◆ What needs to be done
Lines from the listing that hold the string "size" are what you should return.

◆ Records
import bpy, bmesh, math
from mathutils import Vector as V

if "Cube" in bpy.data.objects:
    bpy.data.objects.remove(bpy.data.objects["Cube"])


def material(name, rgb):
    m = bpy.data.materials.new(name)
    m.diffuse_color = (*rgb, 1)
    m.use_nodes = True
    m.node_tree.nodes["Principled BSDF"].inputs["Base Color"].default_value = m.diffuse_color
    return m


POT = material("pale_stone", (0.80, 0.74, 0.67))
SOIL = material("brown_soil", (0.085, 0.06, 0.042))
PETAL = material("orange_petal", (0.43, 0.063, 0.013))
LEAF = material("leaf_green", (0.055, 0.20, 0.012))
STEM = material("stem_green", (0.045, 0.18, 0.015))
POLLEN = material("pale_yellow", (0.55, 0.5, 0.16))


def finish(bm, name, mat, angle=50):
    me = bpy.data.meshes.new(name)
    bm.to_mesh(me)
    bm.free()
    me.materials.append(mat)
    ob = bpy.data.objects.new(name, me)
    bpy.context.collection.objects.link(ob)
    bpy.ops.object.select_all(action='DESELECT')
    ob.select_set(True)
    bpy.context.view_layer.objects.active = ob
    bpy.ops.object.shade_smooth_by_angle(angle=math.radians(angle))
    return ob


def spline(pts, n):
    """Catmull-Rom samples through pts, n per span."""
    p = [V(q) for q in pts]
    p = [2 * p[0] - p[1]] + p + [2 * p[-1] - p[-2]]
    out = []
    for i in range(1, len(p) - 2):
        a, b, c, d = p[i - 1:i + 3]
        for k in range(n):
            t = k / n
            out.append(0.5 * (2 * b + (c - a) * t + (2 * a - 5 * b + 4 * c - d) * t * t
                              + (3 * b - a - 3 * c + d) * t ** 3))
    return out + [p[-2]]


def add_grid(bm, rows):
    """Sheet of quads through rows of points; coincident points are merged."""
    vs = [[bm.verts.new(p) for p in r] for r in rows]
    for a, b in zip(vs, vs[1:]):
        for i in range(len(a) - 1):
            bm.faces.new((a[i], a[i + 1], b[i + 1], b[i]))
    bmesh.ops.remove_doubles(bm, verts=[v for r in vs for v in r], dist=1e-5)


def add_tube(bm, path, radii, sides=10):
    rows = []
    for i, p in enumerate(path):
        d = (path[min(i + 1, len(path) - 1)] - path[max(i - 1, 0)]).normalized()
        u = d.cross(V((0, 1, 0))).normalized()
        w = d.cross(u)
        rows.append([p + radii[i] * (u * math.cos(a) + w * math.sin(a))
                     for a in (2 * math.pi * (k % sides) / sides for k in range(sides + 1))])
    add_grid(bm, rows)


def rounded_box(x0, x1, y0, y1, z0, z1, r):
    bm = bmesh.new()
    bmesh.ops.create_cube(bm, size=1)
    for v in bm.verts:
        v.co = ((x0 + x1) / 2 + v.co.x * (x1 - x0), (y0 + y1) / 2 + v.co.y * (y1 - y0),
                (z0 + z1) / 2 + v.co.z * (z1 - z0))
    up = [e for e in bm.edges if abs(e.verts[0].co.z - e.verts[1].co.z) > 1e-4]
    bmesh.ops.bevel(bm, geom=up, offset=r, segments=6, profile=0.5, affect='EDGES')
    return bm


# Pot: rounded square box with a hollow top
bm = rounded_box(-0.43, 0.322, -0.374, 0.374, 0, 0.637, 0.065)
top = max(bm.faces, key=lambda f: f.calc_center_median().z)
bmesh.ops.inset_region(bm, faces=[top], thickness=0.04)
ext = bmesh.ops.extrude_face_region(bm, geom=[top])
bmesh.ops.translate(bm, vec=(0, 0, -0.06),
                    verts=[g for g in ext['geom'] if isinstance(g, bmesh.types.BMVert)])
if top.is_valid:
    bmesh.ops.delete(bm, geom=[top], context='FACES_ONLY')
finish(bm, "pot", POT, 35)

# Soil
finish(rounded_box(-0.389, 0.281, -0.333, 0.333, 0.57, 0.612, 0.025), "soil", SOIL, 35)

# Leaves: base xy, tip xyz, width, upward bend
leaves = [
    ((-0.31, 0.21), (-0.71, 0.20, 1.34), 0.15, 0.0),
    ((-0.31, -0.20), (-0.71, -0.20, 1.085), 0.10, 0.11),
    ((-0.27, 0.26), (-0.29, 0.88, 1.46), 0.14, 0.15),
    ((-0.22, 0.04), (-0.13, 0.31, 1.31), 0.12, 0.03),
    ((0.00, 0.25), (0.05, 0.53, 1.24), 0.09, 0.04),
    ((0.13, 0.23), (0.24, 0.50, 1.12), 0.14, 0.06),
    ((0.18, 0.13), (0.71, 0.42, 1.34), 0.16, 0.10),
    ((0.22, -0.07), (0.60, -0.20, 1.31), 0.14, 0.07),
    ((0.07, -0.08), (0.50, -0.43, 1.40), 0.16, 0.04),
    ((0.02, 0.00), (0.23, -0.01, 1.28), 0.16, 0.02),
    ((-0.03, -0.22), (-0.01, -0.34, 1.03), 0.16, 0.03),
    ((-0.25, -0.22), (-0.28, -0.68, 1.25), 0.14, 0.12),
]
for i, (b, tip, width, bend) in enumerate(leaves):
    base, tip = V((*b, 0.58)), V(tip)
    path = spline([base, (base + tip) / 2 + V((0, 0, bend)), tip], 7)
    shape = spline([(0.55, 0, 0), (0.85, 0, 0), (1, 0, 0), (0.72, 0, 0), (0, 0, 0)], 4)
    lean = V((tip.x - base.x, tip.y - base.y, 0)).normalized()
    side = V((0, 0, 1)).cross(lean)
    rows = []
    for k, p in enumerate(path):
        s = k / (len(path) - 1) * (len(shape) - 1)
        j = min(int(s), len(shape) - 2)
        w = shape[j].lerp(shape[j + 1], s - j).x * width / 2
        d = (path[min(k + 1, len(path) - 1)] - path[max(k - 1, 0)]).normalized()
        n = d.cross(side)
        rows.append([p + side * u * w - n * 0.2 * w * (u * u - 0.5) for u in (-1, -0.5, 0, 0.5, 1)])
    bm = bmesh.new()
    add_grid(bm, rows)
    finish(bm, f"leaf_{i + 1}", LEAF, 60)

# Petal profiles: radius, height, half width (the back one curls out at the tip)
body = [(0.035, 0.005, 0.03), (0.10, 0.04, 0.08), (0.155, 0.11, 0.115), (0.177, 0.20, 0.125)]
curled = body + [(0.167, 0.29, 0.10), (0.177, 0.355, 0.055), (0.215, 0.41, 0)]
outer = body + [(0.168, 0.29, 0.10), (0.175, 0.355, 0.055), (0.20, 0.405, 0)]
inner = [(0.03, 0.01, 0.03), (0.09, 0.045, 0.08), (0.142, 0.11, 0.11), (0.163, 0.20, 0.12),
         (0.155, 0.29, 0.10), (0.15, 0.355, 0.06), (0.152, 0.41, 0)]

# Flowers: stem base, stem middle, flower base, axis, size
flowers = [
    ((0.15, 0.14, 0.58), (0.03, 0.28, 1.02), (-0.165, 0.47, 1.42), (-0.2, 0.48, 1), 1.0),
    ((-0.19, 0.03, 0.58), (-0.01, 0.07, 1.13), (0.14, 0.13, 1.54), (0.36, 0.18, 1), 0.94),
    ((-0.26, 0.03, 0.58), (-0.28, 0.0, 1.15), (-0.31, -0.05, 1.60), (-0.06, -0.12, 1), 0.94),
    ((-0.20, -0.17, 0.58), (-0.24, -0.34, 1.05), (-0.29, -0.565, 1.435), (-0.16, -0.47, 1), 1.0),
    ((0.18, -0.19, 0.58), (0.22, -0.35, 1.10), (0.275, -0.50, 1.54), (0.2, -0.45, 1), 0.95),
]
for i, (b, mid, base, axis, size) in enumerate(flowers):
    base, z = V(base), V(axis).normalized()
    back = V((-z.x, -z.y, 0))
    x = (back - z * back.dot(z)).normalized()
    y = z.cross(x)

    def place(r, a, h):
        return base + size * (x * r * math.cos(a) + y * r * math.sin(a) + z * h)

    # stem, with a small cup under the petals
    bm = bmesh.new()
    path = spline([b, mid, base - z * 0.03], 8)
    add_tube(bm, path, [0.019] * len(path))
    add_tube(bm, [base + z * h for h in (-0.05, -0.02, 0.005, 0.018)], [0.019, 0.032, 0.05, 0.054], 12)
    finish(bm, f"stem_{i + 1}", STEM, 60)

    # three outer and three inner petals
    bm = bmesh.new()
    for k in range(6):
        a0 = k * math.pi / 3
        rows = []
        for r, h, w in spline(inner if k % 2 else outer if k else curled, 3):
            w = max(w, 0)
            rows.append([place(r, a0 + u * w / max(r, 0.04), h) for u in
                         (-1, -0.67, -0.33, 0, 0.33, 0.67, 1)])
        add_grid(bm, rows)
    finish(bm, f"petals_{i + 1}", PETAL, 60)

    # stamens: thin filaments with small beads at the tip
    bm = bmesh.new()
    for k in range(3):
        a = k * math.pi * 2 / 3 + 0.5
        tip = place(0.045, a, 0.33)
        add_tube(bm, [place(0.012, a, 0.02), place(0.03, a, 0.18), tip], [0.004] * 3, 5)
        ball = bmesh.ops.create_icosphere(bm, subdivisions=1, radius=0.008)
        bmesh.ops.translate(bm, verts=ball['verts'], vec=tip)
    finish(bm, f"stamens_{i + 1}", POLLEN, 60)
---
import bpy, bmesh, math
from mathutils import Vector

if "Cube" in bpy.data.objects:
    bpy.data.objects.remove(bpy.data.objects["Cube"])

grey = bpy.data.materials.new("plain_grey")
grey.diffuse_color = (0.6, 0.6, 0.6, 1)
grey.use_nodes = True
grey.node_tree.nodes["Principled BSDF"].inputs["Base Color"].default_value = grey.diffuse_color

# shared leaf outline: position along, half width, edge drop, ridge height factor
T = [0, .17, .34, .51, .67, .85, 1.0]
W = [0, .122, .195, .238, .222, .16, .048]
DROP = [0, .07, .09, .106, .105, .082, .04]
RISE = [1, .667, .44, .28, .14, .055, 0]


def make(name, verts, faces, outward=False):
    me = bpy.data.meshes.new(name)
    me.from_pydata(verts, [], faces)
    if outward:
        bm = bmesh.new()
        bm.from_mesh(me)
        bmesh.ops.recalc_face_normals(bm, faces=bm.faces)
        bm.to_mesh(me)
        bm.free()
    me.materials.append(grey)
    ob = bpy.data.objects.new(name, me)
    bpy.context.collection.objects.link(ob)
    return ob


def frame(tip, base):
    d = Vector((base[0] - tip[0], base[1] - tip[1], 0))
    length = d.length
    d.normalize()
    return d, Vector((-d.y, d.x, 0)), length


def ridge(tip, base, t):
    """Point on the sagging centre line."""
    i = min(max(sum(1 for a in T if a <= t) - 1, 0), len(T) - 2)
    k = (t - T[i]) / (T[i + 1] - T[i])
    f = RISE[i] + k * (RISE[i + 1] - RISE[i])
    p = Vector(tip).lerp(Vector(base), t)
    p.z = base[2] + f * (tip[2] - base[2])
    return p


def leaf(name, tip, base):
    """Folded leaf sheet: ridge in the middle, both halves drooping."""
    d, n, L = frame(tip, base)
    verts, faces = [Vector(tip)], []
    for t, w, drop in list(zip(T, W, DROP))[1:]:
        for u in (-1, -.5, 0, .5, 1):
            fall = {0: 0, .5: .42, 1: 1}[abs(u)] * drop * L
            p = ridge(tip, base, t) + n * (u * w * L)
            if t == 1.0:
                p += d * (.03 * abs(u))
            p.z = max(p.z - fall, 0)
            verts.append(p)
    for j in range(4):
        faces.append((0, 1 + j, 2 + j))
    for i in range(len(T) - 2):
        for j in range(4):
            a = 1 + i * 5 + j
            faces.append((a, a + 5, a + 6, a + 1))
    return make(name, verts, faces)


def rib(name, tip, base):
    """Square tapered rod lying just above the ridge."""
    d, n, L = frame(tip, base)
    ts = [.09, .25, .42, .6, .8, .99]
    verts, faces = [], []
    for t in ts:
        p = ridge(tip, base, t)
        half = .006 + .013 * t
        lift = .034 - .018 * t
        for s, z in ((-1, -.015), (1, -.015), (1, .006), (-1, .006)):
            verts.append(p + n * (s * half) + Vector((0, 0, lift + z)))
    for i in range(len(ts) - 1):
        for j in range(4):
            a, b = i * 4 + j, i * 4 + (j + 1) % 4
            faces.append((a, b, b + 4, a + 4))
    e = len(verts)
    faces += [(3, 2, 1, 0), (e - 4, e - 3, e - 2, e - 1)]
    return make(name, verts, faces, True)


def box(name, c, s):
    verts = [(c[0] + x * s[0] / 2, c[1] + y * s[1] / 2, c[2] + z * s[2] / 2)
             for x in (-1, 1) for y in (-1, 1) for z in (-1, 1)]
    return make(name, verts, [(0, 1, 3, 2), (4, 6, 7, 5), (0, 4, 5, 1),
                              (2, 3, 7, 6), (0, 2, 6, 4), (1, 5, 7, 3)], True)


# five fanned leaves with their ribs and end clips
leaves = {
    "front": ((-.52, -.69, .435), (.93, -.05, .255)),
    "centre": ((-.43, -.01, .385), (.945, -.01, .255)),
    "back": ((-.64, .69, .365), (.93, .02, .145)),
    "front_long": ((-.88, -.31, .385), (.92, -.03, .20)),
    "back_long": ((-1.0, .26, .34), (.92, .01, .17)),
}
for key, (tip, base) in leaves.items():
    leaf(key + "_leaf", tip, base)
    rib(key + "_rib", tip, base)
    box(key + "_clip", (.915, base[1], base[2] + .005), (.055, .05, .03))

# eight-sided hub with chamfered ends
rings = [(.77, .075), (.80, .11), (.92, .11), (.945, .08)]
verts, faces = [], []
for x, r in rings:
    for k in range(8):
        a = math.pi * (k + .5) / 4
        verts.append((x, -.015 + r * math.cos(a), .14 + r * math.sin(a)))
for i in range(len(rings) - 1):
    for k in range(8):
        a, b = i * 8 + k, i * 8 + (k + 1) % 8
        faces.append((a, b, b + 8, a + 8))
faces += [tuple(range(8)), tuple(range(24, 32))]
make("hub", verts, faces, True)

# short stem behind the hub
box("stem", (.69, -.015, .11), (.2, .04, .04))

◆ Task response
    bmesh.ops.create_cube(bm, size=1)
# Flowers: stem base, stem middle, flower base, axis, size
for i, (b, mid, base, axis, size) in enumerate(flowers):
        return base + size * (x * r * math.cos(a) + y * r * math.sin(a) + z * h)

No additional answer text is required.